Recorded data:
....

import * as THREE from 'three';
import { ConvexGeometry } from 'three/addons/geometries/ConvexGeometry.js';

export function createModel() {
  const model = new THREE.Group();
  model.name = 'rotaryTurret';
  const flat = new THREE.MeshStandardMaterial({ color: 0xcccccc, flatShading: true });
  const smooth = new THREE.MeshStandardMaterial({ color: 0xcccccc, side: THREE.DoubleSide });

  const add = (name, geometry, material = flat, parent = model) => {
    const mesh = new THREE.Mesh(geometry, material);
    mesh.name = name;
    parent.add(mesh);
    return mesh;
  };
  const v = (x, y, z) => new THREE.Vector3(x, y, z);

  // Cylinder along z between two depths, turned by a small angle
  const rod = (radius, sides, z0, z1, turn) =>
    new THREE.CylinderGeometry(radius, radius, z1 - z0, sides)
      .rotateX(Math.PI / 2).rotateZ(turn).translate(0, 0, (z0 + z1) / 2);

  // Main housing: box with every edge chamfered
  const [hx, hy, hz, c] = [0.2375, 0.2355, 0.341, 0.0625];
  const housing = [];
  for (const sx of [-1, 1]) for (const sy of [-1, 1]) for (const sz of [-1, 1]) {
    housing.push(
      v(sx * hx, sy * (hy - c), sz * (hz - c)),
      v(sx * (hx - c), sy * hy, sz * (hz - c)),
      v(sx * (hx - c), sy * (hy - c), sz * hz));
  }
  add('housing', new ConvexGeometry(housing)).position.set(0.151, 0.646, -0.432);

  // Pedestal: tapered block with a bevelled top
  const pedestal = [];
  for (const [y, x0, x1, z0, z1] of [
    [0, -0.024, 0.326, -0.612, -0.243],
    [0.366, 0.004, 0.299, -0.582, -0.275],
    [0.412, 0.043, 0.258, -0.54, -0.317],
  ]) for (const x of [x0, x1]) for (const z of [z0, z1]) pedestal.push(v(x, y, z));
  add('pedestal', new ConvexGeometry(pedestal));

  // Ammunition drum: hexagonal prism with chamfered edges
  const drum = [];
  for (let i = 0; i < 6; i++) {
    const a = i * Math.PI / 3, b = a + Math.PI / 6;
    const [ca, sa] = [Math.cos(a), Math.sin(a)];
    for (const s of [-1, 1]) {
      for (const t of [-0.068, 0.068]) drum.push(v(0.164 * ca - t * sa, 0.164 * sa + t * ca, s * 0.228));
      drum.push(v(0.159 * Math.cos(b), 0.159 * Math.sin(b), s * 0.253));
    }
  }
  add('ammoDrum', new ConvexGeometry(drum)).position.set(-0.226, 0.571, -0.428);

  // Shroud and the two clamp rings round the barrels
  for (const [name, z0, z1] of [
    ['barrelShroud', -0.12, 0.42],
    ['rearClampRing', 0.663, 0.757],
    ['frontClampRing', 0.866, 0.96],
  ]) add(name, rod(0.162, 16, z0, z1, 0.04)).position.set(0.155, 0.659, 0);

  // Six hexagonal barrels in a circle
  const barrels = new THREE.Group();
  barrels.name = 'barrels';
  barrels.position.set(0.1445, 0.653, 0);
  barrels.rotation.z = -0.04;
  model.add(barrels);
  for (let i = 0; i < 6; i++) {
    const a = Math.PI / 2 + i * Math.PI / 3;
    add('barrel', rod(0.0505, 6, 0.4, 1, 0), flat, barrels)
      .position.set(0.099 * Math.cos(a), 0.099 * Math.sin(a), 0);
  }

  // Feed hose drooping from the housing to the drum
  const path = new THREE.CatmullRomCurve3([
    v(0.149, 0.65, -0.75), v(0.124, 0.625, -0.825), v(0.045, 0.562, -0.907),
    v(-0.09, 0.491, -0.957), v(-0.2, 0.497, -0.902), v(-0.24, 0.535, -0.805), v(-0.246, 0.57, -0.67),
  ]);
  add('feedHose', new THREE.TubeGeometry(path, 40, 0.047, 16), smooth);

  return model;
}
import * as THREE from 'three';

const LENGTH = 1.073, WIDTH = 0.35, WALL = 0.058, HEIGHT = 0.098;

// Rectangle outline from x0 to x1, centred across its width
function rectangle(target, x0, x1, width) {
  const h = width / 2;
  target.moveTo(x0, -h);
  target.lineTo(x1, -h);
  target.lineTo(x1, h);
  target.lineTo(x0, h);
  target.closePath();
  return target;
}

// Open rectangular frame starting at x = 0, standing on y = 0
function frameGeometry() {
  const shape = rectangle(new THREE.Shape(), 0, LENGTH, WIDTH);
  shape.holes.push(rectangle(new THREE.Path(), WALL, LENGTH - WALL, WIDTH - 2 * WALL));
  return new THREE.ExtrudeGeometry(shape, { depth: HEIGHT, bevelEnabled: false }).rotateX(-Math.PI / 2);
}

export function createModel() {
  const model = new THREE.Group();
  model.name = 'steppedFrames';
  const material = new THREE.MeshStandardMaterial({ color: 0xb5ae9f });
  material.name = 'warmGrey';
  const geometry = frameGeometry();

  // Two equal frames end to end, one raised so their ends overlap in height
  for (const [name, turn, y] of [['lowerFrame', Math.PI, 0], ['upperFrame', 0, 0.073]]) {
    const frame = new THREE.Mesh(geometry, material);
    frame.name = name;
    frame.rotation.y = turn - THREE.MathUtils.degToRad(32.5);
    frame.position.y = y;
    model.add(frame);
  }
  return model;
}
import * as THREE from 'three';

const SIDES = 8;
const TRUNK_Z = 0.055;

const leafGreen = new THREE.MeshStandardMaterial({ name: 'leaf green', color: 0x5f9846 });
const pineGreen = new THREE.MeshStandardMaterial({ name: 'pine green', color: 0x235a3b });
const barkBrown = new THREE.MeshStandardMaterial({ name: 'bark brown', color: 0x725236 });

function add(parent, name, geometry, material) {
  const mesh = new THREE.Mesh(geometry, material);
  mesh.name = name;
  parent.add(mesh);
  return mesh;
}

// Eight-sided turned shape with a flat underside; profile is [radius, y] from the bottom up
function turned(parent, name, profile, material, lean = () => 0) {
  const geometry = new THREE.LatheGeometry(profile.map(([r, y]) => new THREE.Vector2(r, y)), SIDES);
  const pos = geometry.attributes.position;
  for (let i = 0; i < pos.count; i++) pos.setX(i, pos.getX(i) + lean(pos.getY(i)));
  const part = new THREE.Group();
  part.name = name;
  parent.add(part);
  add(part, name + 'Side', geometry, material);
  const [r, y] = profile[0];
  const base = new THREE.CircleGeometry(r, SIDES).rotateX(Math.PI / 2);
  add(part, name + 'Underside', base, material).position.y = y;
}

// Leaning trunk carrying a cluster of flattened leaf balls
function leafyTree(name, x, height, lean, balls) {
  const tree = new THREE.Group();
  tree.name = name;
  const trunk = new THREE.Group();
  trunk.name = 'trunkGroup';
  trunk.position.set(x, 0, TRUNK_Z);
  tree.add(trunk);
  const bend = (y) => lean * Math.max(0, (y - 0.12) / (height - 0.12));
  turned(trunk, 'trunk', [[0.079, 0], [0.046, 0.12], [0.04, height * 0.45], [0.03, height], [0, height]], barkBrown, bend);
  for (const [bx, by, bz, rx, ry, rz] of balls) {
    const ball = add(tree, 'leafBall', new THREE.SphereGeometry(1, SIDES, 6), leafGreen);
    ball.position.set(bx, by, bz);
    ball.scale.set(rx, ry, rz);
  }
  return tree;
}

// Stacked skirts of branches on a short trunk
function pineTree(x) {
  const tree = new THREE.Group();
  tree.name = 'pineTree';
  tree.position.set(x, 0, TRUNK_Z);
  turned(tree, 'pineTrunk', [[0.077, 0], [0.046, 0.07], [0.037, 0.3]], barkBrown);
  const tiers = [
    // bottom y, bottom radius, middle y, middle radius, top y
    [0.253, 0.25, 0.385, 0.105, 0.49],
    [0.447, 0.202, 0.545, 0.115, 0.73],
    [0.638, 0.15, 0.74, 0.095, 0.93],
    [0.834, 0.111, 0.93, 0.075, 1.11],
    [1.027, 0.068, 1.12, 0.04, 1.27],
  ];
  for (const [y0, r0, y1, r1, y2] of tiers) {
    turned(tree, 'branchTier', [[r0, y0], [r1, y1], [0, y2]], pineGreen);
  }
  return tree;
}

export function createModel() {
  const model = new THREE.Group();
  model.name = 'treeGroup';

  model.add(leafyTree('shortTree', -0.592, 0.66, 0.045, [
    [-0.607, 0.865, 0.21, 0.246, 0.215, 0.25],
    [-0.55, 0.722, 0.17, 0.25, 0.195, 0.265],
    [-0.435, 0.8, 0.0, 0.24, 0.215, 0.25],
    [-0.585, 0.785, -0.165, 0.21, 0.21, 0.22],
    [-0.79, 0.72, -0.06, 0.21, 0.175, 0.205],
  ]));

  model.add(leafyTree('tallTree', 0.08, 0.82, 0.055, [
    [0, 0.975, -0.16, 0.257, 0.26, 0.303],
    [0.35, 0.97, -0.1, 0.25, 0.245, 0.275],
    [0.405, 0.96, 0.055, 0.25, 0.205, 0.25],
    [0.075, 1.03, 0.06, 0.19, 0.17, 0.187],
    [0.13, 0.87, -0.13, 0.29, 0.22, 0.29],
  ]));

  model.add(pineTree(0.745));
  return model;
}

....

*Exercise:* Write down again, exactly as given, only the lines above that fall from the line with "frame.rotation.y = turn" to the line with "const TRUNK_Z = 0.055;", inclusive.

*Written answer:*
    frame.rotation.y = turn - THREE.MathUtils.degToRad(32.5);
    frame.position.y = y;
    model.add(frame);
  }
  return model;
}
import * as THREE from 'three';

const SIDES = 8;
const TRUNK_Z = 0.055;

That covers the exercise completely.